  9. 9.
    Mutlu, B., Forlizzi, J., Hodgins, J.: A storytelling robot: modeling and evaluation of human-like gaze behavior. In: 6th IEEE-RAS International Conference on Humanoid Robots, pp. 518–523, December 2006Google Scholar
  10. 10.
    Mutlu, B., Kanda, T., Forlizzi, J., Hodgins, J., Ishiguro, H.: Conversational gaze mechanisms for humanlike robots. ACM Trans. Interact. Intell. Syst. 1(2), 1–33 (2012)CrossRefGoogle Scholar
  11. 11.
    Mutlu, B., Shiwa, T., Kanda, T., Ishiguro, H., Hagita, N.: Footing in human-robot conversations: how robots might shape participant roles using gaze cues. In: 4th ACM/IEEE International Conference on HRI, pp. 61–68. ACM (2009)Google Scholar
  12. 12.
    Pelachaud, C., Bilvi, M.: Modelling gaze behavior for conversational agents. In: Rist, T., Aylett, R.S., Ballin, D., Rickel, J. (eds.) IVA 2003. LNCS, vol. 2792, pp. 93–100. Springer, Heidelberg (2003). doi: 10.1007/978-3-540-39396-2_16 CrossRefGoogle Scholar
  13. 13.
    Rossi, S., Cervone, F.: Social utilities and personality traits for group recommendation: a pilot user study. In: Proceedings of the 8th International Conference on Agents and Artificial Intelligence, pp. 38–46 (2016)Google Scholar
  14. 14.
    Shinozawa, K., Naya, F., Kogure, K., Yamato, J.: Effect of robot’s tracking users on human decision making. In: IROS, pp. 1908–1913. IEEE (2004)Google Scholar
  15. 15.
    Staffa, M., Gregorio, M.D., Giordano, M., Rossi, S.: Can you follow that guy?. In: 22th European Symposium on Artificial Neural Networks, ESANN, pp. 511–516 (2014)Google Scholar
  16. 16.
    Staffa, M., Rossi, S.: Recommender interfaces: the more human-like, the more humans like. In: Agah, A., Cabibihan, J.-J., Howard, A.M., Salichs, M.A., He, H. (eds.) ICSR 2016. LNCS (LNAI), vol. 9979, pp. 200–210. Springer, Cham (2016). doi: 10.1007/978-3-319-47437-3_20 CrossRefGoogle Scholar
  17. 17.
    Yoshino, T., Takase, Y., Nakano, Y.I.: Controlling robot’s gaze according to participation roles and dominance in multiparty conversations. In: Tenth Annual ACM/IEEE International Conference on HRI, Extended Abstracts, pp. 127–128. ACM (2015)Google Scholar
  18. 18.
    Zheng, M., Moon, A., Croft, E.A., Meng, M.Q.H.: Impacts of robot head gaze on robot-to-human handovers. Int. J. Soc. Robot. 7(5), 783–798 (2015)CrossRefGoogle Scholar

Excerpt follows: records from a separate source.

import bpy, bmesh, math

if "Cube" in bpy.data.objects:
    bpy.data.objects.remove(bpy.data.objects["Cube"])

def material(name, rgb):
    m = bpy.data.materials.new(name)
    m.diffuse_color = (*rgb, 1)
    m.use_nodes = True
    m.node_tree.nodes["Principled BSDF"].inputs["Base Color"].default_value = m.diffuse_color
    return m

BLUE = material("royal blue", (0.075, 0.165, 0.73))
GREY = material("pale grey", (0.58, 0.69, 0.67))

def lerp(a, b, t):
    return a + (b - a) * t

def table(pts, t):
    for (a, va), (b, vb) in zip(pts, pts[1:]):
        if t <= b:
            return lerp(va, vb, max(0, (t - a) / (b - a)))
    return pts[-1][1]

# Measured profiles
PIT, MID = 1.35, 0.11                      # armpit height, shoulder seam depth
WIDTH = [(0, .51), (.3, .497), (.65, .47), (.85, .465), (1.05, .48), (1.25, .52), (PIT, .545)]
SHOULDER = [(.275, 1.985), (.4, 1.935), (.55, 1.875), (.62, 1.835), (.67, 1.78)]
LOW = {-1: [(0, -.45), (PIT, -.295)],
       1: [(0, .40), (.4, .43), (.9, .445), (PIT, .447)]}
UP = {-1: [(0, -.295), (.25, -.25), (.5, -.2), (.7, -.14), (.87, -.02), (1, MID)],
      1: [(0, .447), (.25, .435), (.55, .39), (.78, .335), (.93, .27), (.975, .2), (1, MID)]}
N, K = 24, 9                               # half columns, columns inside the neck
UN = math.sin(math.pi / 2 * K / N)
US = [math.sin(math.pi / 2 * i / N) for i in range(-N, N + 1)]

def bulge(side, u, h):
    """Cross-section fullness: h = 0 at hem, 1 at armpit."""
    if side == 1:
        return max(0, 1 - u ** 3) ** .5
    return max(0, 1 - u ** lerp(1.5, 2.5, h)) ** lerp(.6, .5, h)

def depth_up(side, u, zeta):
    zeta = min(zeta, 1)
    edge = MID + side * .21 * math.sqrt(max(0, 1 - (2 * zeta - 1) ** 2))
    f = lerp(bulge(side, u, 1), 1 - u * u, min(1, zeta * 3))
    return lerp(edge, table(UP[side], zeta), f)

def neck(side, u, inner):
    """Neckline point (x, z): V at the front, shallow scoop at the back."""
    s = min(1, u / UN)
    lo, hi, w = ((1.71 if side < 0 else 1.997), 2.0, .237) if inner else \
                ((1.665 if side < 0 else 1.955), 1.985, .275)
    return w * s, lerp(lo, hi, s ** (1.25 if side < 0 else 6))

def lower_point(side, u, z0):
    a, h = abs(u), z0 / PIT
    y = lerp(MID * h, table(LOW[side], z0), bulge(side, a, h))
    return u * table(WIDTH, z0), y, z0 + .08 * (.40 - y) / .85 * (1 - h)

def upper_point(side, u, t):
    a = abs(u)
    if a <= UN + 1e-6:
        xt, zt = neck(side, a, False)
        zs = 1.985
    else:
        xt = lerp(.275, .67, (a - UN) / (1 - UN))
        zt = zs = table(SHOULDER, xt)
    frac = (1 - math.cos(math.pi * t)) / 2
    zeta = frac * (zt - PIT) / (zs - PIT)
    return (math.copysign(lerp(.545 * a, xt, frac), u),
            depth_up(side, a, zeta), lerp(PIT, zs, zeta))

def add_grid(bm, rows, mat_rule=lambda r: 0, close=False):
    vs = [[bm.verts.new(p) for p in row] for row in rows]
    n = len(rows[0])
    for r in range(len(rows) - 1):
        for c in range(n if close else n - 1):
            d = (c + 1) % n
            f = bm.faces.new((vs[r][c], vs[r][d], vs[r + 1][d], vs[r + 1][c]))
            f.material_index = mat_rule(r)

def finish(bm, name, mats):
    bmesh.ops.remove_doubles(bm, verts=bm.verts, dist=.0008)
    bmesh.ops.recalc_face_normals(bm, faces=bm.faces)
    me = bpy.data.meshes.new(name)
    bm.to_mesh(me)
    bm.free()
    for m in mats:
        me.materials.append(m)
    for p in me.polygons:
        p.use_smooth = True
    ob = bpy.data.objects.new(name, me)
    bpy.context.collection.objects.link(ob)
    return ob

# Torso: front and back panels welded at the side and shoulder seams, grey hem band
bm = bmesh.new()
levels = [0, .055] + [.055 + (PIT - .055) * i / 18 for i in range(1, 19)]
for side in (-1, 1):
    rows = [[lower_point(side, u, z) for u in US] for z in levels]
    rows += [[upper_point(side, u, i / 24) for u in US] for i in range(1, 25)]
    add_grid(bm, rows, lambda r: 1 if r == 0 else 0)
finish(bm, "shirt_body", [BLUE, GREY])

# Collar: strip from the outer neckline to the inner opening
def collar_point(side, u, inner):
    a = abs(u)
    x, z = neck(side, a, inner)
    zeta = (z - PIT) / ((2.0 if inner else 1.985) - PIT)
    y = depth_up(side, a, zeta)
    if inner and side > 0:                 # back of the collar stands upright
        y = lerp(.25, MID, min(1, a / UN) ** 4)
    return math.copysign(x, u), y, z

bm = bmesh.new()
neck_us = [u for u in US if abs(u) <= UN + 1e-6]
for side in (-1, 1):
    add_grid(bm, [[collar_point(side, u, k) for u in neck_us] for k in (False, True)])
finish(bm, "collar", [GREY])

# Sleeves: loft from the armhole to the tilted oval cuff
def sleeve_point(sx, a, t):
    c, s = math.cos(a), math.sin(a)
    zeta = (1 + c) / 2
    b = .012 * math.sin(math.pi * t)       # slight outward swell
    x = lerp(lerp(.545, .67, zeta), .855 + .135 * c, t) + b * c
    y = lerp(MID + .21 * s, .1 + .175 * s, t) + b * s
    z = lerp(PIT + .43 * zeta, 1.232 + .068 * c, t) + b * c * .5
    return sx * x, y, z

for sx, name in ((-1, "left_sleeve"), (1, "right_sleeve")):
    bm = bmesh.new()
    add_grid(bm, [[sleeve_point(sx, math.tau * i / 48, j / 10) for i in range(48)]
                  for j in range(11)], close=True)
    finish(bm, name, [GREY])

Copyright information

© Springer International Publishing AG 2017

Authors and Affiliations

  1. 1.Department of Electrical Engineering and Information TechnologyUniversity of Naples Federico IINaplesItaly

Personalised recommendations